* [EXERCISE REQUIREMENTS] Gather each line of the records where "front" appears.

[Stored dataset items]
§ §
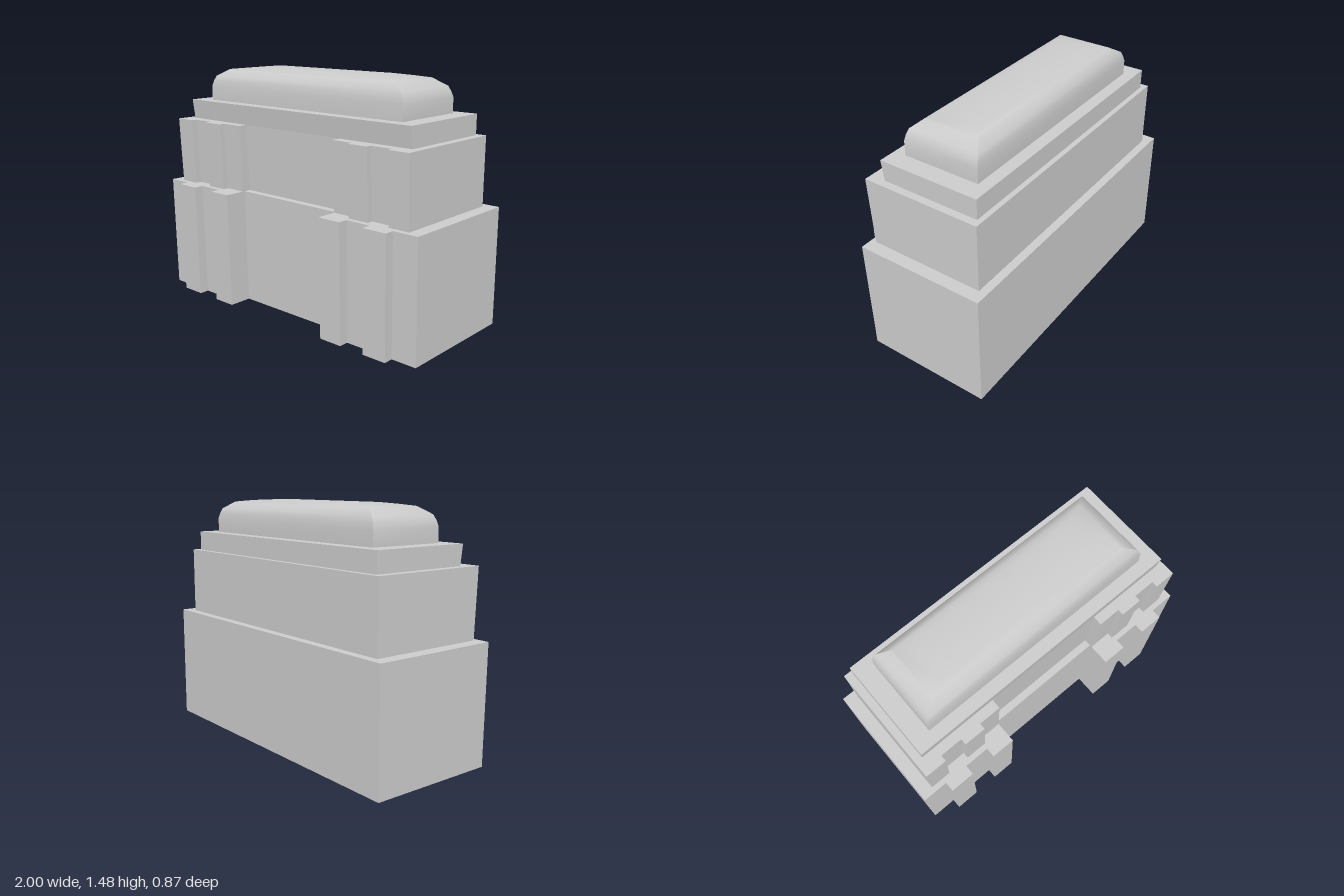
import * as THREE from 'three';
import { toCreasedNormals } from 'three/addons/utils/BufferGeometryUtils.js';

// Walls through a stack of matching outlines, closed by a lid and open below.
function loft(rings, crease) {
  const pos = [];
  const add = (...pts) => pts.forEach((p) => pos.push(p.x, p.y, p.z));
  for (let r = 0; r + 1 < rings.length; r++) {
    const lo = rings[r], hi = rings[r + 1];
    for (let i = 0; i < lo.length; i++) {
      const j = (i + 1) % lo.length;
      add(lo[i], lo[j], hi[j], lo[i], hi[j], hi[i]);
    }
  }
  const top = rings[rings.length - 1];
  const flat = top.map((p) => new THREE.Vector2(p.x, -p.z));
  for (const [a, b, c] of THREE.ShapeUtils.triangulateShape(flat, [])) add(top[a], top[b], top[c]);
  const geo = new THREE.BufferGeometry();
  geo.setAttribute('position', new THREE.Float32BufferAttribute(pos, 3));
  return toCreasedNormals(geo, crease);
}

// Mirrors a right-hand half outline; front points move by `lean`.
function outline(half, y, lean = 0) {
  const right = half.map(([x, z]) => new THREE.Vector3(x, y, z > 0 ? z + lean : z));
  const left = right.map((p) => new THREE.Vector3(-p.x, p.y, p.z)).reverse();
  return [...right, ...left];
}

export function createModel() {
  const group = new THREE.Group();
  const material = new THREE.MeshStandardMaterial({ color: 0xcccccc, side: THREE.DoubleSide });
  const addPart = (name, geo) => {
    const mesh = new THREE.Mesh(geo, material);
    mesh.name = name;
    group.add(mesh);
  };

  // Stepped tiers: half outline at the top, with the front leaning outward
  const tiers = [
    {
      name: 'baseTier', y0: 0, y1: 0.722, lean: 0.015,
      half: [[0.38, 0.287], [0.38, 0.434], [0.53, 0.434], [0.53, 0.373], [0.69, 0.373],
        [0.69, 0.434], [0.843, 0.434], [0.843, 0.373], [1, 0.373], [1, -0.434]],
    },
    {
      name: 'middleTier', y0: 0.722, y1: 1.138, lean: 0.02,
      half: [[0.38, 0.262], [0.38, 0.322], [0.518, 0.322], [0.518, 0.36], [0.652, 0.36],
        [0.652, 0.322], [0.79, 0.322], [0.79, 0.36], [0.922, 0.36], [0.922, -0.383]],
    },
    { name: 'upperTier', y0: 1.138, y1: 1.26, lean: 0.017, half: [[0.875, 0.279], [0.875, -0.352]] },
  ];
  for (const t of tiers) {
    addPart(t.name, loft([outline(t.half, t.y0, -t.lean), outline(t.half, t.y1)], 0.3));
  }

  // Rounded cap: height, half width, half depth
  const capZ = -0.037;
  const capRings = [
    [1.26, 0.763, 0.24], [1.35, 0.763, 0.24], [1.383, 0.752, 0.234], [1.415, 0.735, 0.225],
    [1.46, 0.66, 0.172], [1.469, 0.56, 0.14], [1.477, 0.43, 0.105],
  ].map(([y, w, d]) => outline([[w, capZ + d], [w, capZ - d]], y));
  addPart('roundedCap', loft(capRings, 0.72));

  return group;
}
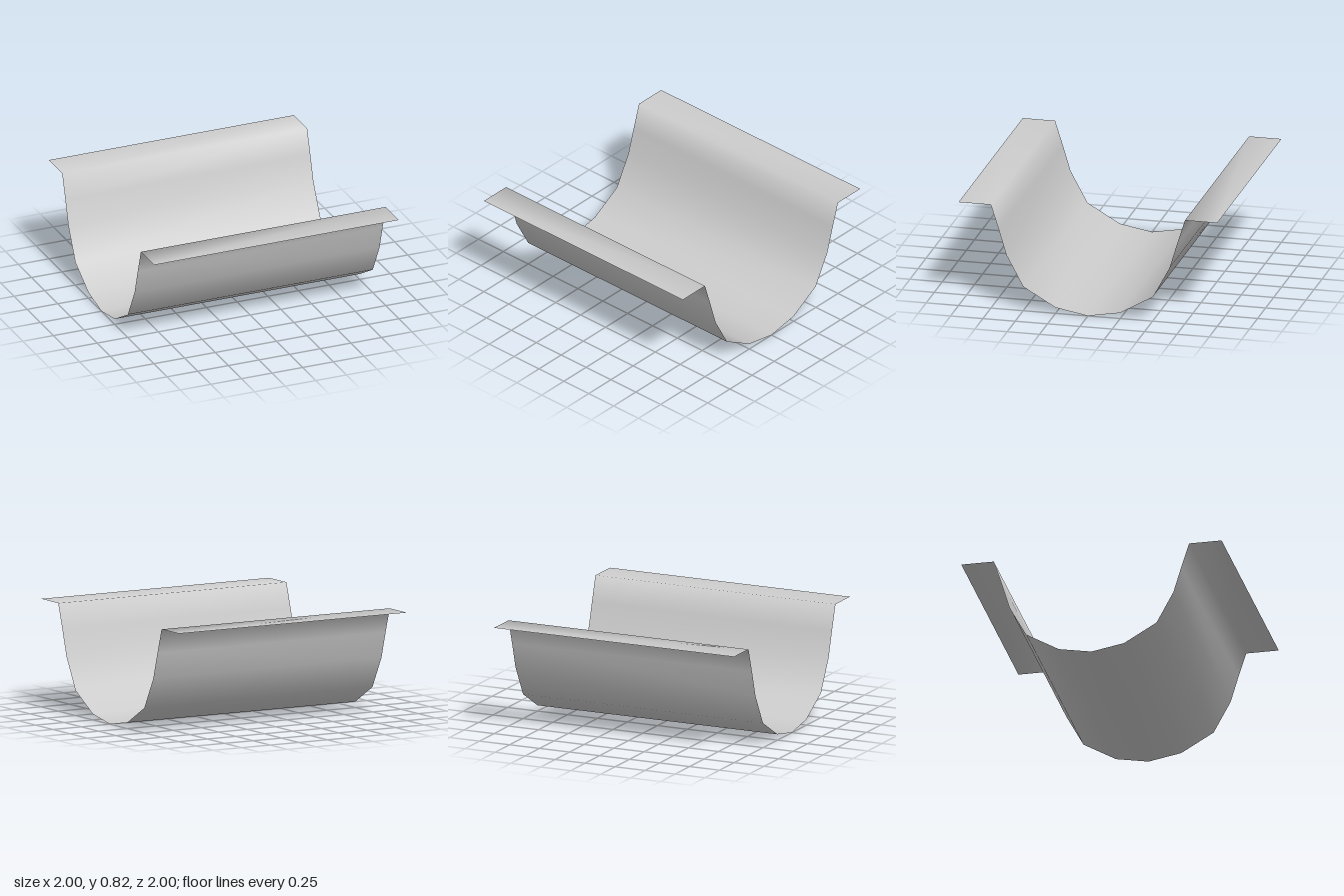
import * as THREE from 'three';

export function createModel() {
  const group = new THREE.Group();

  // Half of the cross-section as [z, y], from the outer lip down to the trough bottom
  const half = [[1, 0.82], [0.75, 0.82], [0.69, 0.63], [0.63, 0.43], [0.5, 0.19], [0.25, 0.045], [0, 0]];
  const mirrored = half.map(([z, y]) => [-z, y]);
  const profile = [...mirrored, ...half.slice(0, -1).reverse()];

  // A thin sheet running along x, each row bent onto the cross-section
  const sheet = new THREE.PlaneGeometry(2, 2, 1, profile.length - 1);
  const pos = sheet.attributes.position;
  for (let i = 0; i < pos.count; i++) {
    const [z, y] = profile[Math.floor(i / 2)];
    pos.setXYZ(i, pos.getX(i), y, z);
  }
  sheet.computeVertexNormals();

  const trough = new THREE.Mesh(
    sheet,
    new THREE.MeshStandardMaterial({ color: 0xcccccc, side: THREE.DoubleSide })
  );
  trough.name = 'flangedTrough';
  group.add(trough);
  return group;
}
§ §
* [EXPECTED ANSWER]
// Mirrors a right-hand half outline; front points move by `lean`.
  // Stepped tiers: half outline at the top, with the front leaning outward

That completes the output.